_WHAT THE EXERCISE ASKS:_
Go through the material and return every line that contains the string "data".

_RECORDS TO USE:_

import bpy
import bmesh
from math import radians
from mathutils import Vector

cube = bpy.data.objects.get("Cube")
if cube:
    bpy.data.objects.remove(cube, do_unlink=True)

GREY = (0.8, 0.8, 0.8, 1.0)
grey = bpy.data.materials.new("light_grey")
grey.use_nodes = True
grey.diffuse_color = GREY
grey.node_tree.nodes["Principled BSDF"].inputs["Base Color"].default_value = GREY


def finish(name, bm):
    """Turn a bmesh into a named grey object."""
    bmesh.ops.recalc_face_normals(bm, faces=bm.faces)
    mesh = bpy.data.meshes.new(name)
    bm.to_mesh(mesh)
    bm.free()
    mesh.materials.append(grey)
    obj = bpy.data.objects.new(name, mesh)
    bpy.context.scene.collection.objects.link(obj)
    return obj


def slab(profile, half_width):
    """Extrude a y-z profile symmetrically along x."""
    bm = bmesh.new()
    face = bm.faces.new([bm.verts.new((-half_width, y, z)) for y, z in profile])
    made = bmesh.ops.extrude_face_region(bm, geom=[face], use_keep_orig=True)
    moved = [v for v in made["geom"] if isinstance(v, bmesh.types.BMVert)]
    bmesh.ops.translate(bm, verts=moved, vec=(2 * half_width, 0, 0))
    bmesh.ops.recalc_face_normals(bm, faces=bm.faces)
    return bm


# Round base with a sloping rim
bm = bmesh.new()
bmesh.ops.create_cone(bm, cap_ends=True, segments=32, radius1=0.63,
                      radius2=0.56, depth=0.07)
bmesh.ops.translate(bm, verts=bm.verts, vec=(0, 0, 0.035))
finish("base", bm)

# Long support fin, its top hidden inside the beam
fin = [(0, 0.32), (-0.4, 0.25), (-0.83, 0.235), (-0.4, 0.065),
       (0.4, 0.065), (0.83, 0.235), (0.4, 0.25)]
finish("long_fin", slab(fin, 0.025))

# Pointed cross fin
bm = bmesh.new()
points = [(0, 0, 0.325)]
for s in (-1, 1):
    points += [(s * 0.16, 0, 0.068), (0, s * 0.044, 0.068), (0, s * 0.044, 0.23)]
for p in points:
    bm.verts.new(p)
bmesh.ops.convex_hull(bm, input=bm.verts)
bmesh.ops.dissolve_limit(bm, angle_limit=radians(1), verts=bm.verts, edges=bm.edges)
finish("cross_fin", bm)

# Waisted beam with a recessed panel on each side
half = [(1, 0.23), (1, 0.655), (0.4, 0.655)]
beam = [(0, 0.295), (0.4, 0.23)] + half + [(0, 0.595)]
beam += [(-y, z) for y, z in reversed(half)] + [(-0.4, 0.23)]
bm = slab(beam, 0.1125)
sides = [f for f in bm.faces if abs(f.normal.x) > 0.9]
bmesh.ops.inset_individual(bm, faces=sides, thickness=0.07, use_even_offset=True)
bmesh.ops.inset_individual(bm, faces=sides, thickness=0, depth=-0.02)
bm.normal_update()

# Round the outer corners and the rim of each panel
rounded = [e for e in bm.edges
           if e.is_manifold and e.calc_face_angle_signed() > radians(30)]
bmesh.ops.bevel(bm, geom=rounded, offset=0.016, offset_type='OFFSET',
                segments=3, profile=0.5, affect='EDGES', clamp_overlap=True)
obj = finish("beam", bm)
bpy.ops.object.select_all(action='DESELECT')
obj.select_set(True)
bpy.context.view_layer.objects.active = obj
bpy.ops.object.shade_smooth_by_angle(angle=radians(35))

_SOLVED PROBLEM:_
cube = bpy.data.objects.get("Cube")
    bpy.data.objects.remove(cube, do_unlink=True)
grey = bpy.data.materials.new("light_grey")
    mesh = bpy.data.meshes.new(name)
    obj = bpy.data.objects.new(name, mesh)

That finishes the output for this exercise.